Just over a month ago we asked you to share your recording strategies for phone interviews. Since then Rob Frederick (bio) offered six tips for recording over the phone or internet. And Jessica Marshall (bio) talked about strategies for making the most of those recordings with Pear Note for Mac. (Who wouldn’t love an app from the domain Usefulfruit.com?) Back in February, Helen Fields (bio) confessed how much she loves her Livescribe pen. But to wrap things up, we’d like to thank you for sharing your tips and let you know exactly what we learned from 78 of you.
Just under 70 percent of you record phone interviews. Twenty-three percent of you use recording apps on your smartphones or computers. The rest use some sort of recording gadget plugged into a recorder and some type of phone.
Why choose not to record? Returning to the recordings and transcription can be time consuming. Some respondents only record for feature articles, books, stories that they report over a long time, and technical topics. But it may not be worth the added time for a news story or blog post. Recording can add a level of security: you can always check what the person said. But in some cases it may be a crutch: One of you said,”When I quit recording, I got better at interviewing. ‘Could you say that again?’ ‘What I hear you saying is.. .’ ‘Could you spell that?’ ‘Am I right that you’re saying…?'”

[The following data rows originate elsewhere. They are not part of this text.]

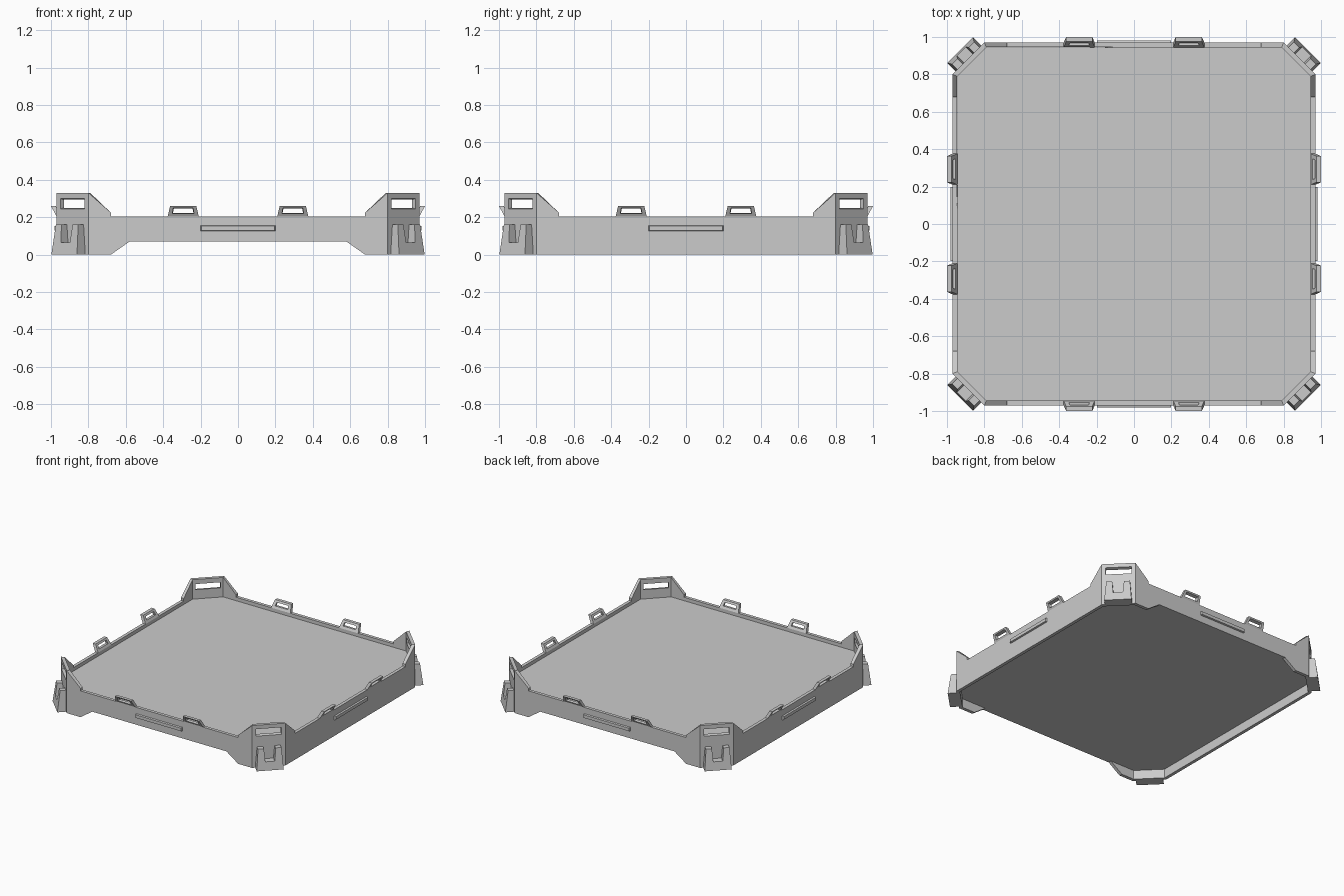
import bpy, bmesh
from math import radians, sqrt
from mathutils import Matrix, Vector

if "Cube" in bpy.data.objects:
    bpy.data.objects.remove(bpy.data.objects["Cube"])

T = 0.025               # wall thickness
W = 0.97                # outer distance of straight walls
C = 1.77 / sqrt(2)      # outer distance of the chamfered corners
FLOOR_LOW, FLOOR_TOP = 0.07, 0.178


def solid(name, near, far, turn=0, holes=None):
    """Bridge two matching outlines; holes = matching inner outlines for a frame."""
    bm = bmesh.new()
    loops = [[bm.verts.new(p) for p in pts] for pts in (near, far, *(holes or ()))]

    def bridge(a, b):
        for i in range(len(a)):
            j = (i + 1) % len(a)
            bm.faces.new((a[i], a[j], b[j], b[i]))

    bridge(loops[0], loops[1])
    if holes:
        bridge(loops[2], loops[3])
        bridge(loops[0], loops[2])
        bridge(loops[1], loops[3])
    else:
        bm.faces.new(loops[0])
        bm.faces.new(loops[1])
    bmesh.ops.recalc_face_normals(bm, faces=bm.faces)
    # Local space: x along the wall, -y outward
    bm.transform(Matrix.Rotation(radians(turn), 4, 'Z'))
    mesh = bpy.data.meshes.new(name)
    bm.to_mesh(mesh)
    bm.free()
    ob = bpy.data.objects.new(name, mesh)
    bpy.context.collection.objects.link(ob)
    return ob


def place(pts, dist):
    """Put (x, z) outline points at an outward distance (number or function of z)."""
    d = dist if callable(dist) else (lambda z: dist)
    return [Vector((x, -d(z), z)) for x, z in pts]


def mirrored(half):
    return half + [(-x, z) for x, z in reversed(half)]


def rect(h, z0, z1, htop=None):
    t = h if htop is None else htop
    return [(-h, z0), (h, z0), (t, z1), (-t, z1)]


# Floor: octagonal slab
a, b = 0.79, W - T
octagon = [(a, -b), (b, -a), (b, a), (a, b), (-a, b), (-b, a), (-b, -a), (-a, -b)]
solid("floor", [(x, y, FLOOR_LOW) for x, y in octagon], [(x, y, FLOOR_TOP) for x, y in octagon])

# Wall profiles: raised ends, front and back with an arched lower edge
top_half = [(0.8, 0.33), (0.68, 0.225), (0.68, 0.205)]
arched = mirrored([(0.58, 0.07), (0.68, 0.0), (0.8, 0.0)] + top_half)
plain = mirrored([(0.8, 0.0)] + top_half)

for i, side in enumerate(("front", "right", "back", "left")):
    turn = i * 90
    # Straight wall with mitred ends
    outline = plain if i % 2 else arched
    inner = [(max(-0.79, min(0.79, x)), z) for x, z in outline]
    solid(side + "_wall", place(outline, W), place(inner, W - T), turn)

    # Long snap ridge with bevelled edges
    solid(side + "_ridge", place(rect(0.196, 0.129, 0.153), W + 0.012),
          place(rect(0.2, 0.125, 0.157), W - 0.002), turn)

    # Two loops leaning outward from the wall top
    lean = lambda z: W + (z - 0.205) / 0.055 * 0.03
    for s in (-1, 1):
        shift = lambda pts: [(x + s * 0.293, z) for x, z in pts]
        out = shift(rect(0.083, 0.205, 0.26, 0.07))
        hole = shift(rect(0.058, 0.219, 0.25, 0.053))
        hole_in = shift(rect(0.055, 0.222, 0.246, 0.05))
        back = lambda z: lean(z) - T
        solid(side + "_loop", place(out, lean), place(out, back), turn,
              (place(hole, lean), place(hole_in, back)))

    # Corner panel with a window
    turn += 45
    solid("corner_panel", place(rect(0.12, 0, 0.33), C), place(rect(0.11, 0, 0.33), C - T), turn,
          (place(rect(0.092, 0.245, 0.3), C), place(rect(0.09, 0.25, 0.294), C - T)))

    # Forked latch wedge, thicker toward the bottom
    fork = mirrored([(0.097, 0.0), (0.084, 0.162), (0.042, 0.162), (0.034, 0.065)])
    solid("corner_latch", place(fork, lambda z: C + 0.063 - z / 0.162 * 0.022),
          place(fork, C - 0.005), turn)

More than 40 percent of you still use landlines. Roughly 30 percent use Skype or VOIP on computers, followed by 20 percent who use their cell phones.
And the most important tip for recording? Whatever tech you’re using, make sure you have enough power and that you turn the recorder on.
Image credit: StephenMitchell on flickr, Creative Commons